The concepts of “digital divide” and “knowledge gap” were introduced in 1998 at a conference of the International Telecommunication Union. Knowledge-based global economy is more than 80% of the main means of production, concentrated in the intellectual sector. According to the World Bank, no more than 16% of GDP in economically polar countries such as the United States and the Malagasy Republic (Madagascar) is formed by the industrial production component. The rest is human resources, where the gap occurs, allowing the U.S. to lead the world and the Malagasy to languish at the tail end of the world’s second hundred economies.
Just as our monkey ancestors armed themselves with sticks and became Homo Sapiens, today’s yuppies have armed themselves with laptops and fiber optics, proving the triumph of the new evolutionary path with financial performance and productivity growth. Thus, as a result of the natural selection that began under the influence of the ICT revolution, a large part of the world’s population was cut off from the means of production of the twenty-first century.
The reason is that 880 million adults in the world today cannot even write or read. Another 4.5 billion people’s knowledge is limited to secondary education, obtained at a time when the word “Internet” was not even a part of the glossary.
It is these people–adults over the age of 25-30–that constitute today the conditionally active part of world society. “Conditionally” because without access to ICTs, working in morally and physically obsolete industries, they mostly live on less than $2 a day.
The contribution of the business community made it possible to use satellite technology – to broadcast educational programs for 145,000 students interactively via the teleport of a low-orbiting satellite. The contribution of 2.5 thousand NGOs from the UN/NGO/IREN network and 372 educational centers, established under the auspices of the Modern Humanitarian University Committee, – receiving and adapting information from the satellite for local users.
As a result not only in the CIS, but also in the world the committee’s activity is perceived by many as running ahead of the locomotive. However, the initial algorithm of this run – uniting efforts of states, public and business – already today allows the adult population of the post-soviet space to acquire knowledge necessary for real integration into the world division of highly qualified labor.
And what the division of efforts leads to can be seen in the example of combating the “digital” divide in a single country, Russia. The program “Electronic Russia” began with the purchase of computer equipment. Today in most schools it is gathering dust under locks because there is nobody to work on it. According to Open Society Institute data, in places where “federal computers” did start working, a paradoxical tendency is revealed: within a few months students are ahead of their teachers in computer literacy. And then their learning process is canned. Until the standard of living of a family allows to buy a personal computer, connect it to the Internet and do self-education.
It is easy to understand why Russian officials have chosen the last link in the rigidly consistent chain “adult education continuity – productivity of labor – standard of living – quality of education for children.
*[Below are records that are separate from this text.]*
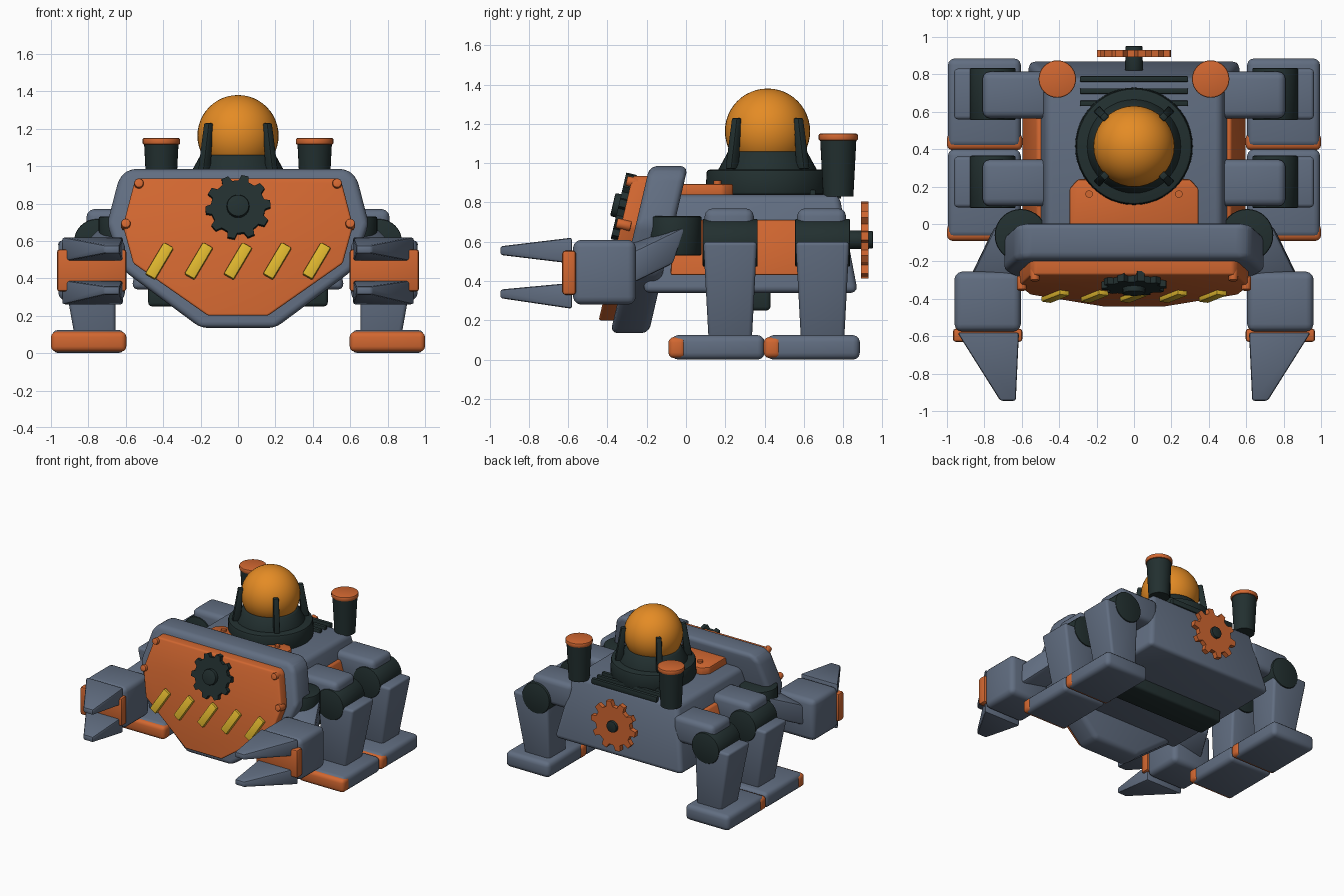
import bpy, bmesh, math
from mathutils import Matrix, Vector

if "Cube" in bpy.data.objects:
    bpy.data.objects.remove(bpy.data.objects["Cube"])


def mat(name, c):
    m = bpy.data.materials.new(name)
    m.diffuse_color = (*c, 1)
    m.use_nodes = True
    m.node_tree.nodes["Principled BSDF"].inputs["Base Color"].default_value = m.diffuse_color
    return m


GRAY = mat("slate_gray", (0.12, 0.155, 0.22))
ORANGE = mat("burnt_orange", (0.64, 0.135, 0.03))
DARK = mat("dark_green_black", (0.016, 0.029, 0.029))
AMBER = mat("amber_glass", (0.78, 0.26, 0.018))
YELLOW = mat("hazard_yellow", (0.72, 0.46, 0.027))
TILT = 0.235          # backward slope of the front shield
UP = Vector((0, 0, 1))


def finish(name, bm, m, bevel=0, seg=3, matrix=None):
    if bevel:
        bmesh.ops.bevel(bm, geom=bm.edges[:], offset=bevel, segments=seg,
                        profile=0.5, affect='EDGES', clamp_overlap=True)
    if matrix:
        bm.transform(matrix)
    bmesh.ops.recalc_face_normals(bm, faces=bm.faces)
    me = bpy.data.meshes.new(name)
    bm.to_mesh(me)
    bm.free()
    me.materials.append(m)
    ob = bpy.data.objects.new(name, me)
    bpy.context.collection.objects.link(ob)
    return ob


def prism(name, a, b, m, bevel=0, seg=3, matrix=None):
    """Solid between two matching loops of 3D points."""
    bm = bmesh.new()
    va, vb = [bm.verts.new(p) for p in a], [bm.verts.new(p) for p in b]
    n = len(va)
    bm.faces.new(va)
    bm.faces.new(vb[::-1])
    for i in range(n):
        j = (i + 1) % n
        bm.faces.new((va[i], vb[i], vb[j], va[j]))
    return finish(name, bm, m, bevel, seg, matrix)


def rect(x0, x1, y0, y1, z):
    return [(x0, y0, z), (x1, y0, z), (x1, y1, z), (x0, y1, z)]


def box(name, x, y, z, m, bevel=0, seg=3, matrix=None):
    return prism(name, rect(*x, *y, z[0]), rect(*x, *y, z[1]), m, bevel, seg, matrix)


def rod(name, p, q, r1, r2, m, n=32, bevel=0):
    """Round part from p to q."""
    p, q = Vector(p), Vector(q)
    bm = bmesh.new()
    bmesh.ops.create_cone(bm, cap_ends=True, segments=n, radius1=r1, radius2=r2, depth=(q - p).length)
    if bevel:
        rims = [e for f in bm.faces if len(f.verts) > 4 for e in f.edges]
        bmesh.ops.bevel(bm, geom=rims, offset=bevel, segments=2, profile=0.5, affect='EDGES')
    rot = UP.rotation_difference(q - p).to_matrix().to_4x4()
    return finish(name, bm, m, matrix=Matrix.Translation((p + q) / 2) @ rot)


def gear(name, r, root, d0, d1, m, matrix, teeth=10):
    """Toothed disc facing -y."""
    pts = []
    for i in range(teeth):
        for f, rad in ((-.30, root), (-.17, r), (.17, r), (.30, root)):
            a = (i + f) * 2 * math.pi / teeth + 0.1
            pts.append((rad * math.cos(a), rad * math.sin(a)))
    return prism(name, [(x, d0, z) for x, z in pts], [(x, d1, z) for x, z in pts], m, matrix=matrix)


def shield(name, half, y0, y1, m, bevel):
    """Mirrored outline (x, z) leaned back along the shield slope."""
    pts = half + [(-x, z) for x, z in half[::-1]]
    lean = lambda y: [(x, y + TILT * (z - .56), z) for x, z in pts]
    return prism(name, lean(y0), lean(y1), m, bevel)


def on_shield(x, z, y=-.36):
    return (Matrix.Translation((x, y + TILT * (z - .56), z))
            @ Matrix.Rotation(-math.atan(TILT), 4, 'X'))


# Hull
prism("hull", rect(-.57, .57, -.22, .875, .34), rect(-.47, .47, -.14, .78, .84), GRAY, .035)
box("belly_bar", (-.48, .48), (.2, .43), (.25, .36), DARK, .02)
prism("top_hatch", *[[(-.345, -.1, z), (.345, -.1, z), (.345, .19, z), (.30, .24, z),
                      (-.30, .24, z), (-.345, .19, z)] for z in (.82, .895)], ORANGE, .012, 2)
for i, y in enumerate((.645, .71, .775)):
    box(f"vent_bar_{i}", (-.29, .29), (y - .015, y + .015), (.82, .865), DARK, .006, 2)

# Front shield
shield("shield", [(.58, .985), (.635, .94), (.70, .69), (.61, .44), (.20, .135)], -.285, -.09, GRAY, .045)
shield("shield_panel", [(.53, .935), (.555, .91), (.615, .68), (.56, .48), (.16, .20)], -.36, -.25, ORANGE, .012)
m = on_shield(0, .775)
gear("shield_gear", .175, .145, -.035, .02, DARK, m)
rod("shield_gear_hub", m @ Vector((0, .01, 0)), m @ Vector((0, -.065, 0)), .062, .06, DARK, 24, .008)
for i in range(5):
    box(f"hazard_stripe_{i}", (-.031, .031), (-.025, .01), (-.10, .10), YELLOW, .008, 2,
        on_shield(-.42 + .21 * i, .49) @ Matrix.Rotation(math.radians(30), 4, 'Y'))

# Dome and its collar
C = (0, .415)
rod("dome_base", (*C, .84), (*C, .967), .315, .31, DARK, 48, .015)
rod("dome_collar", (*C, .96), (*C, 1.06), .255, .20, DARK, 48, .01)
bm = bmesh.new()
bmesh.ops.create_uvsphere(bm, u_segments=40, v_segments=24, radius=.217)
finish("dome", bm, AMBER, matrix=Matrix.Translation((*C, 1.163)))
for i in range(4):
    prism(f"dome_prong_{i}", rect(.225, .285, -.022, .022, .97), rect(.205, .24, -.02, .02, 1.23),
          DARK, .008, 2, Matrix.Translation((*C, 0)) @ Matrix.Rotation(math.radians(45 + 90 * i), 4, 'Z'))

# Rear wheel
gear("rear_gear", .197, .155, -.018, .02, ORANGE, Matrix.Translation((0, .91, .61)))
rod("rear_gear_hub", (0, .82, .61), (0, .952, .61), .048, .045, DARK, 24, .006)

for s, side in ((1, "right"), (-1, "left")):
    flip = Matrix.Diagonal((s, 1, 1, 1))

    # Bolts
    for i, (x, z) in enumerate(((.53, .905), (.60, .69))):
        w = on_shield(s * x, z)
        rod(f"shield_bolt_{i}_{side}", w @ Vector((0, .05, 0)), w @ Vector((0, -.025, 0)), .027, .025, ORANGE, 16, .006)
    rod(f"hatch_bolt_{side}", (s * .24, .16, .88), (s * .24, .16, .912), .02, .02, ORANGE, 16)

    # Exhaust stack
    rod(f"exhaust_{side}", (s * .41, .775, .83), (s * .41, .775, 1.12), .077, .092, DARK)
    rod(f"exhaust_cap_{side}", (s * .41, .775, 1.115), (s * .41, .775, 1.15), .1, .1, ORANGE, 32, .008)

    # Sloping side panel
    prism(f"side_panel_{side}", rect(.45, .60, -.08, .61, .43), rect(.45, .52, -.06, .59, .71),
          ORANGE, .012, 2, flip)

    # Legs
    for pos, y in (("front", 0), ("rear", .47)):
        tag = f"{pos}_{side}"
        box(f"thigh_{tag}", (.45, .81), (.095 + y, .345 + y), (.56, .77), GRAY, .04, 3, flip)
        rod(f"knee_{tag}", (s * .755, .085 + y, .595), (s * .755, .365 + y, .595), .122, .122, DARK, 32, .008)
        prism(f"shin_{tag}", rect(.655, .875, .115 + y, .335 + y, .10),
              rect(.655, .965, .088 + y, .362 + y, .60), GRAY, .02, 3, flip)
        f = 0 if pos == "front" else .485
        box(f"foot_{tag}", (.605, .995), (-.075 + f, .40 + f), (0, .125), GRAY, .035, 3, flip)
        box(f"toe_cap_{tag}", (.597, 1.0), (-.09 + f, .0 + f), (.008, .115), ORANGE, .028, 3, flip)

    # Arm
    rod(f"shoulder_{side}", (s * .605, -.06, .53), (s * .605, -.06, .73), .14, .14, DARK, 32, .01)
    d = Vector((.16, -.26, -.13))
    rot = UP.rotation_difference(d).to_matrix().to_4x4()
    a, b = Vector((.655, -.08, .585)), Vector((.79, -.36, .45))
    side_v = Vector((.88, .47, 0)) * .11
    up_v = Vector((-.15, .28, .88)) * .11
    loop = lambda c: [c + side_v + up_v, c - side_v + up_v, c - side_v - up_v, c + side_v - up_v]
    prism(f"upper_arm_{side}", loop(a), loop(b), GRAY, .02, 2, flip)
    box(f"forearm_{side}", (.605, .96), (-.575, -.255), (.28, .61), GRAY, .04, 3, flip)
    box(f"wrist_plate_{side}", (.597, .968), (-.63, -.56), (.33, .555), ORANGE, .015, 2, flip)

    # Pincers
    for part, z, t in (("upper", .555, .555), ("lower", .325, .335)):
        prism(f"{part}_pincer_{side}",
              [(.615, -.58, z - .066), (.945, -.58, z - .066), (.945, -.58, z + .066), (.615, -.58, z + .066)],
              [(.632, -.945, t - .022), (.715, -.945, t - .022), (.715, -.945, t + .022), (.632, -.945, t + .022)],
              GRAY, .012, 2, flip)

# Smooth the rounded edges, keep the hard ones
bpy.ops.object.select_all(action='DESELECT')
for ob in bpy.context.scene.objects:
    ob.select_set(True)
    bpy.context.view_layer.objects.active = ob
bpy.ops.object.shade_smooth_by_angle(angle=math.radians(35))
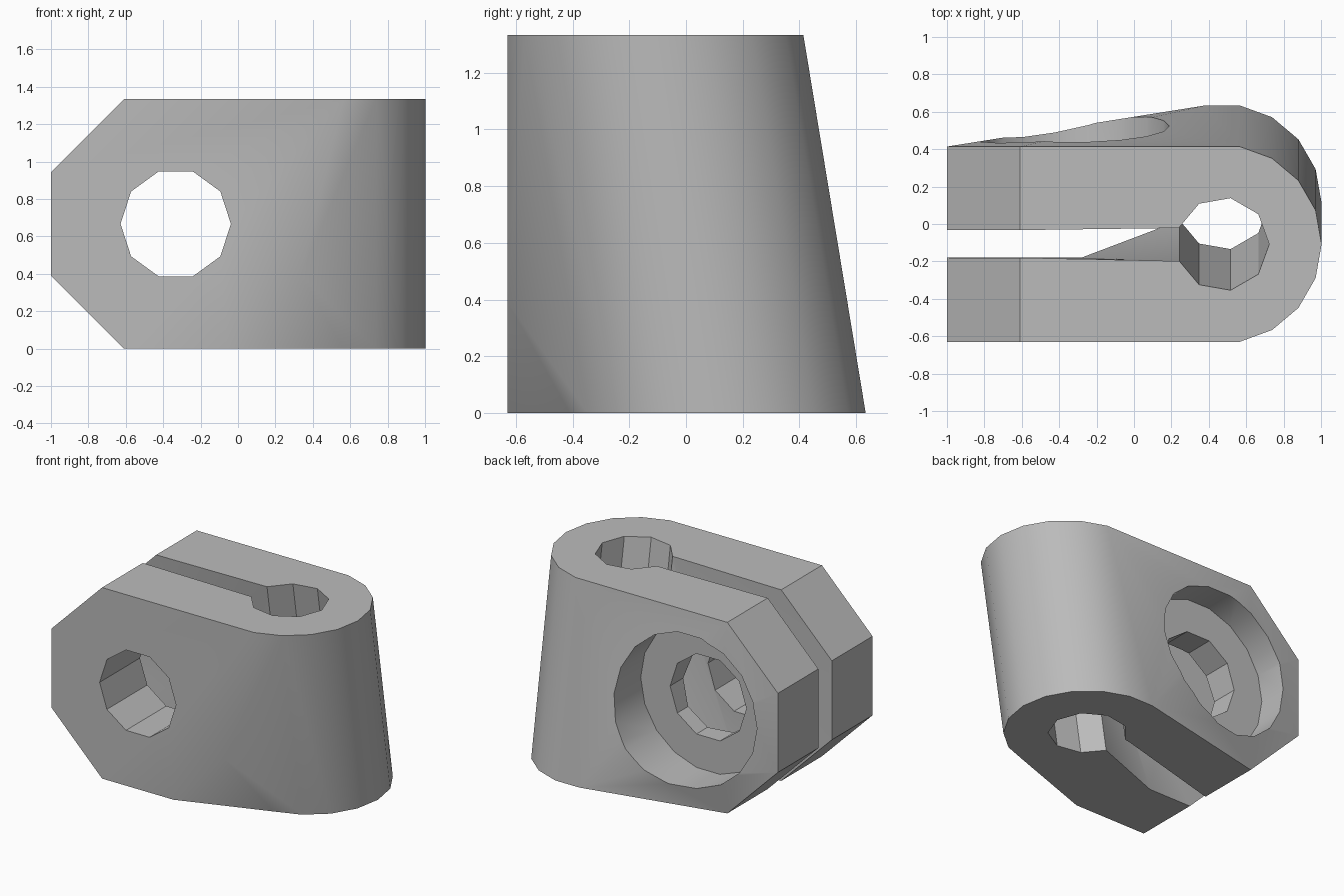
import bpy
import bmesh
from math import radians, cos, sin, tau

cube = bpy.data.objects.get("Cube")
if cube:
    bpy.data.objects.remove(cube)

HEIGHT = 1.334
MID_Y = -0.108            # middle plane of the plate
HALF = 0.522              # half thickness of the plate
HOLE_X, HOLE_Z = -0.333, HEIGHT / 2
BORE_X = 0.473

steel = bpy.data.materials.new("grey_metal")
steel.use_nodes = True
GREY = (0.5, 0.5, 0.5, 1)
steel.diffuse_color = GREY
steel.node_tree.nodes["Principled BSDF"].inputs["Base Color"].default_value = GREY


def lean(z):
    """Sideways offset of the slanted bore axis at a height."""
    return MID_Y + 0.22 * (1 - z / HEIGHT)


def hull(name, points):
    """Convex solid around a set of points."""
    bm = bmesh.new()
    for p in points:
        bm.verts.new(p)
    result = bmesh.ops.convex_hull(bm, input=bm.verts[:])
    loose = {v for v in result["geom_interior"] + result["geom_unused"]
             if isinstance(v, bmesh.types.BMVert)}
    bmesh.ops.delete(bm, geom=list(loose), context="VERTS")
    bmesh.ops.dissolve_limit(bm, angle_limit=radians(0.5), verts=bm.verts[:], edges=bm.edges[:])
    bmesh.ops.recalc_face_normals(bm, faces=bm.faces[:])
    mesh = bpy.data.meshes.new(name)
    bm.to_mesh(mesh)
    bm.free()
    mesh.materials.append(steel)
    obj = bpy.data.objects.new(name, mesh)
    bpy.context.collection.objects.link(obj)
    return obj


def slanted_ring(radius, sides, extra=0):
    """Top and bottom rings of the leaning cylinder."""
    return [(BORE_X + radius * cos(tau * i / sides), lean(z) + radius * sin(tau * i / sides), z)
            for z in (-extra, HEIGHT + extra) for i in range(sides)]


def cross_ring(radius, sides, y0, y1):
    """Two rings of a cylinder running front to back."""
    return [(HOLE_X + radius * cos(tau * i / sides), y, HOLE_Z + radius * sin(tau * i / sides))
            for y in (y0, y1) for i in range(sides)]


# Body: octagonal plate wrapped together with a leaning round post
half, corner = HEIGHT / 2, 0.276
octagon = [(HOLE_X + sx * a, MID_Y + sy * HALF, HOLE_Z + sz * b)
           for a, b in ((half, corner), (corner, half))
           for sx in (-1, 1) for sy in (-1, 1) for sz in (-1, 1)]
body = hull("clamp_body", octagon + slanted_ring(0.53, 18))

# Slot: straight at the open end, twisting to follow the bore
slot = []
for s in (-1, 1):
    y = MID_Y + s * 0.072
    for sz in (-1, 1):
        z = HOLE_Z + sz * (half + 0.02)
        slot += [(-1.02, y, HOLE_Z + sz * 0.29), (-0.62, y, z), (-0.29, y, z),
                 (0.26, lean(z) + s * 0.087, z)]

cutters = [
    hull("slot_cutter", slot),
    hull("bore_cutter", slanted_ring(0.25, 9, 0.05)),
    hull("bolt_hole_cutter", cross_ring(0.295, 10, -1, 1)),
    hull("counterbore_cutter", cross_ring(0.522, 18, 0.23, 1)),
]
for cutter in cutters:
    cutter.hide_render = True
    cutter.hide_set(True)
    cut = body.modifiers.new(cutter.name, "BOOLEAN")
    cut.operation = "DIFFERENCE"
    cut.solver = "EXACT"
    cut.object = cutter

# Bake the cuts and remove the cutters
bpy.context.view_layer.objects.active = body
body.select_set(True)
for cut in list(body.modifiers):
    bpy.ops.object.modifier_apply(modifier=cut.name)
for cutter in cutters:
    bpy.data.objects.remove(cutter)
bpy.ops.object.shade_smooth_by_angle(angle=radians(30))
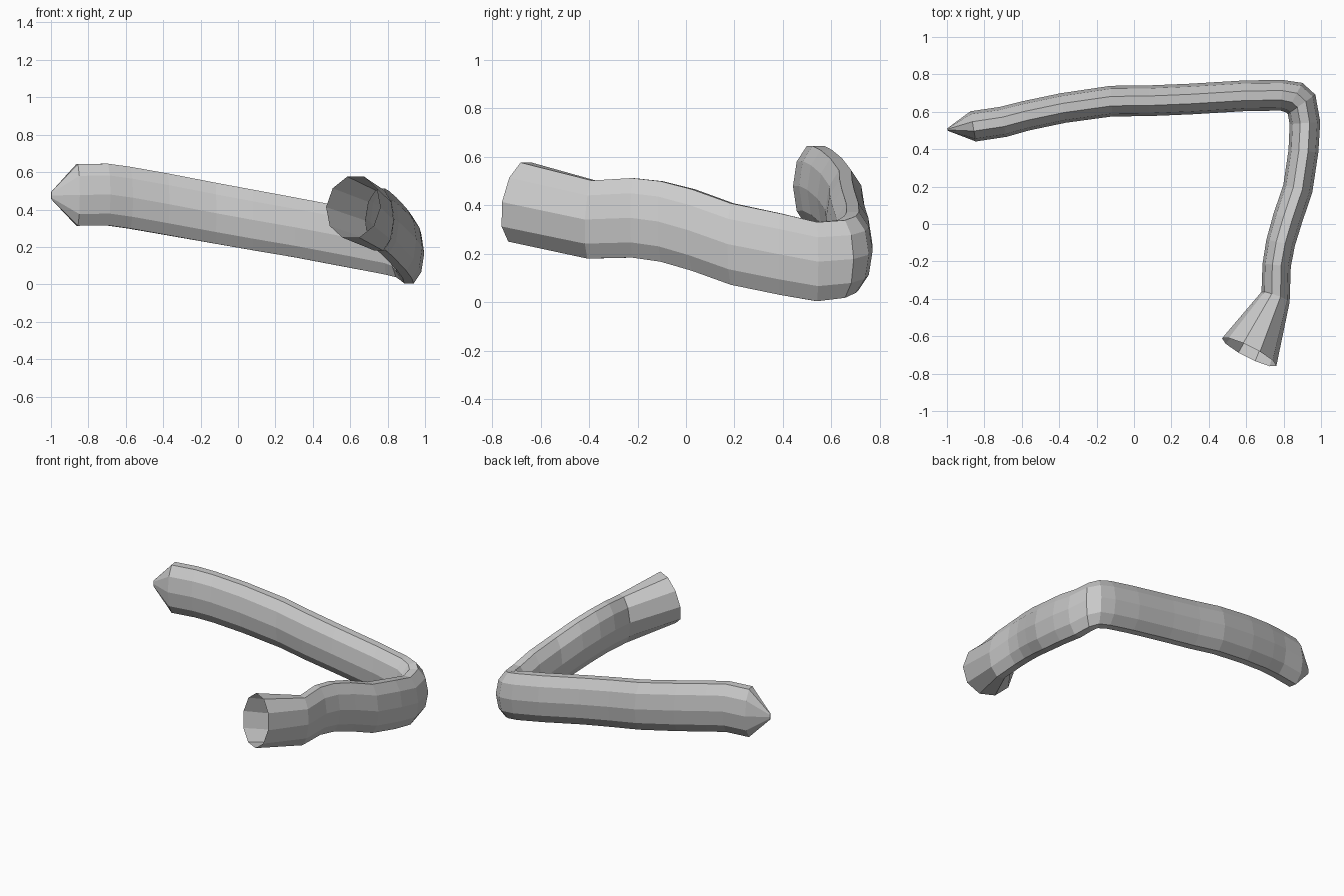
import bpy, bmesh, math

SIDES = 10

# Ring stations: centre x, y, z, half width, half height, plan heading (degrees), lean
stations = [
    (-0.998, 0.505, 0.475, 0.006, 0.02, 10, 0),
    (-0.86, 0.522, 0.478, 0.082, 0.165, 10, 0),
    (-0.70, 0.546, 0.480, 0.082, 0.165, 13, 0),
    (-0.58, 0.578, 0.463, 0.080, 0.165, 14, 0),
    (-0.38, 0.620, 0.428, 0.080, 0.165, 10, 0),
    (-0.12, 0.657, 0.380, 0.082, 0.163, 3, 0),
    (0.08, 0.659, 0.344, 0.082, 0.162, 1, 0),
    (0.30, 0.668, 0.305, 0.082, 0.160, 3, 0),
    (0.60, 0.686, 0.248, 0.082, 0.160, 3, 0),
    (0.79, 0.688, 0.212, 0.082, 0.160, -4, 0),
    (0.858, 0.675, 0.196, 0.090, 0.158, -28, 0),
    (0.896, 0.640, 0.178, 0.090, 0.160, -55, 0),
    (0.914, 0.540, 0.167, 0.082, 0.163, -86, 0),
    (0.906, 0.390, 0.198, 0.080, 0.168, -95, 0),
    (0.876, 0.190, 0.240, 0.080, 0.168, -104, 0),
    (0.822, 0.030, 0.298, 0.080, 0.168, -107, 0),
    (0.784, -0.100, 0.333, 0.078, 0.166, -102, 0),
    (0.763, -0.220, 0.348, 0.076, 0.164, -97, 0),
    (0.757, -0.390, 0.341, 0.080, 0.161, -110, 0.01),
    (0.616, -0.685, 0.413, 0.163, 0.163, -117, 0.03),
]

bm = bmesh.new()
rings = []
for x, y, z, w, h, heading, lean in stations:
    a = math.radians(heading)
    ring = []
    for i in range(SIDES):
        t = 2 * math.pi * i / SIDES
        u, v = w * math.cos(t), h * math.sin(t) / math.sin(math.radians(72))
        k = lean * math.sin(t)
        ring.append(bm.verts.new((x - math.sin(a) * u - math.cos(a) * k,
                                  y + math.cos(a) * u - math.sin(a) * k, z + v)))
    rings.append(ring)

# Skin the stations; the flared end stays open and the tip is closed
for r, s in zip(rings, rings[1:]):
    for i in range(SIDES):
        j = (i + 1) % SIDES
        bm.faces.new((r[i], r[j], s[j], s[i]))
bm.faces.new(rings[0])
bmesh.ops.recalc_face_normals(bm, faces=bm.faces)

mesh = bpy.data.meshes.new("bent_pipe")
bm.to_mesh(mesh)
bm.free()
bpy.context.collection.objects.link(bpy.data.objects.new("bent_pipe", mesh))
Mental shifts, which are required by the integration processes of globalization, do not happen immediately and not to everyone. And until they happen, some countries will continue to hang over the “digital” abyss, while others will break their spears at international summits and UN assemblies, arguing about who should be the first to extend a hand of financial and technological assistance.